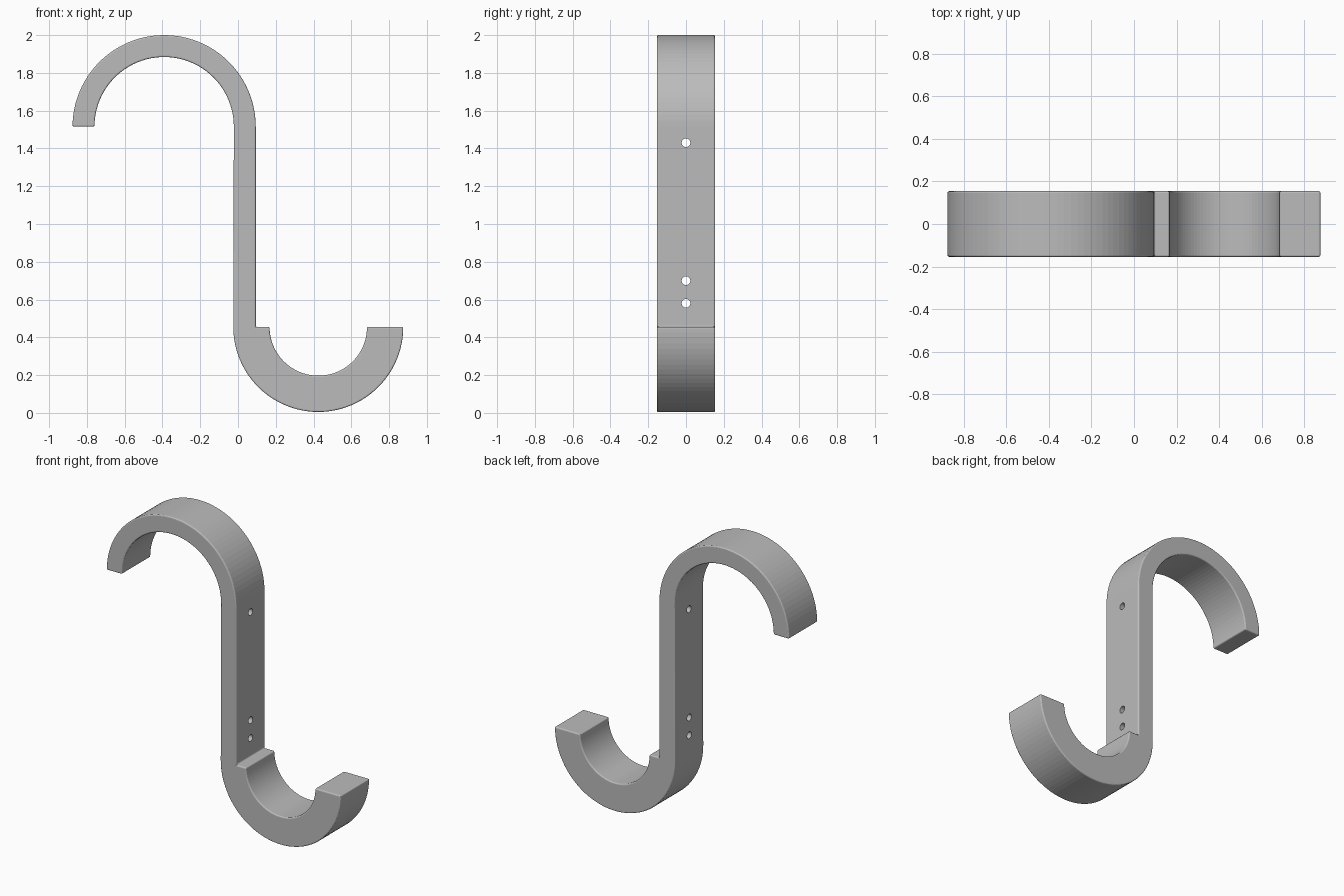
import bpy, bmesh, math
from mathutils import Matrix

if "Cube" in bpy.data.objects:
    bpy.data.objects.remove(bpy.data.objects["Cube"])

HALF_DEPTH = 0.154
STEPS = 48

grey = bpy.data.materials.new("plain grey")
grey.diffuse_color = (0.5, 0.5, 0.5, 1)
grey.use_nodes = True
grey.node_tree.nodes["Principled BSDF"].inputs["Base Color"].default_value = grey.diffuse_color


def arc(cx, cz, r, start, end):
    """Points along an arc in the XZ plane, angles in degrees."""
    return [(cx + r * math.cos(math.radians(start + (end - start) * i / STEPS)),
             cz + r * math.sin(math.radians(start + (end - start) * i / STEPS)))
            for i in range(STEPS + 1)]


# S-shaped outline: big upper hook, straight shank, thick lower hook
upper, lower = (-0.391, 1.515), (0.425, 0.455)
outline = (arc(*upper, 0.485, 180, 0)
           + [(0.094, lower[1])]
           + arc(*lower, 0.258, 180, 360)
           + arc(*lower, 0.45, 360, 180)
           + arc(*upper, 0.369, 0, 180))

# Hook body: extruded outline with softened edges
bm = bmesh.new()
face = bm.faces.new([bm.verts.new((x, -HALF_DEPTH, z)) for x, z in outline])
extruded = bmesh.ops.extrude_face_region(bm, geom=[face])
bmesh.ops.translate(bm, vec=(0, 2 * HALF_DEPTH, 0),
                    verts=[v for v in extruded["geom"] if isinstance(v, bmesh.types.BMVert)])
bmesh.ops.recalc_face_normals(bm, faces=bm.faces)
mesh = bpy.data.meshes.new("hook")
bm.to_mesh(mesh)
bm.free()
mesh.materials.append(grey)
hook = bpy.data.objects.new("hook", mesh)
bpy.context.collection.objects.link(hook)

bevel = hook.modifiers.new("soft edges", 'BEVEL')
bevel.width = 0.008
bevel.segments = 3
bevel.limit_method = 'ANGLE'
bevel.angle_limit = math.radians(40)

# Screw holes: three cylinders cut through the shank
bm = bmesh.new()
for z in (1.43, 0.70, 0.58):
    bmesh.ops.create_cone(bm, cap_ends=True, segments=24, radius1=0.023, radius2=0.023,
                          depth=0.3, matrix=Matrix.Translation((0.035, 0, z))
                          @ Matrix.Rotation(math.pi / 2, 4, 'Y'))
mesh = bpy.data.meshes.new("screw_hole_cutter")
bm.to_mesh(mesh)
bm.free()
mesh.materials.append(grey)
cutter = bpy.data.objects.new("screw_hole_cutter", mesh)
bpy.context.collection.objects.link(cutter)
cutter.hide_render = True
cutter.hide_set(True)

holes = hook.modifiers.new("screw holes", 'BOOLEAN')
holes.operation = 'DIFFERENCE'
holes.solver = 'EXACT'
holes.object = cutter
-----
#### [EXERCISE]
Return the whole listing, word for word, and leave out every picture.

#### [PROBLEM SOLUTION]
import bpy, bmesh, math
from mathutils import Matrix

if "Cube" in bpy.data.objects:
    bpy.data.objects.remove(bpy.data.objects["Cube"])

HALF_DEPTH = 0.154
STEPS = 48

grey = bpy.data.materials.new("plain grey")
grey.diffuse_color = (0.5, 0.5, 0.5, 1)
grey.use_nodes = True
grey.node_tree.nodes["Principled BSDF"].inputs["Base Color"].default_value = grey.diffuse_color


def arc(cx, cz, r, start, end):
    """Points along an arc in the XZ plane, angles in degrees."""
    return [(cx + r * math.cos(math.radians(start + (end - start) * i / STEPS)),
             cz + r * math.sin(math.radians(start + (end - start) * i / STEPS)))
            for i in range(STEPS + 1)]


# S-shaped outline: big upper hook, straight shank, thick lower hook
upper, lower = (-0.391, 1.515), (0.425, 0.455)
outline = (arc(*upper, 0.485, 180, 0)
           + [(0.094, lower[1])]
           + arc(*lower, 0.258, 180, 360)
           + arc(*lower, 0.45, 360, 180)
           + arc(*upper, 0.369, 0, 180))

# Hook body: extruded outline with softened edges
bm = bmesh.new()
face = bm.faces.new([bm.verts.new((x, -HALF_DEPTH, z)) for x, z in outline])
extruded = bmesh.ops.extrude_face_region(bm, geom=[face])
bmesh.ops.translate(bm, vec=(0, 2 * HALF_DEPTH, 0),
                    verts=[v for v in extruded["geom"] if isinstance(v, bmesh.types.BMVert)])
bmesh.ops.recalc_face_normals(bm, faces=bm.faces)
mesh = bpy.data.meshes.new("hook")
bm.to_mesh(mesh)
bm.free()
mesh.materials.append(grey)
hook = bpy.data.objects.new("hook", mesh)
bpy.context.collection.objects.link(hook)

bevel = hook.modifiers.new("soft edges", 'BEVEL')
bevel.width = 0.008
bevel.segments = 3
bevel.limit_method = 'ANGLE'
bevel.angle_limit = math.radians(40)

# Screw holes: three cylinders cut through the shank
bm = bmesh.new()
for z in (1.43, 0.70, 0.58):
    bmesh.ops.create_cone(bm, cap_ends=True, segments=24, radius1=0.023, radius2=0.023,
                          depth=0.3, matrix=Matrix.Translation((0.035, 0, z))
                          @ Matrix.Rotation(math.pi / 2, 4, 'Y'))
mesh = bpy.data.meshes.new("screw_hole_cutter")
bm.to_mesh(mesh)
bm.free()
mesh.materials.append(grey)
cutter = bpy.data.objects.new("screw_hole_cutter", mesh)
bpy.context.collection.objects.link(cutter)
cutter.hide_render = True
cutter.hide_set(True)

holes = hook.modifiers.new("screw holes", 'BOOLEAN')
holes.operation = 'DIFFERENCE'
holes.solver = 'EXACT'
holes.object = cutter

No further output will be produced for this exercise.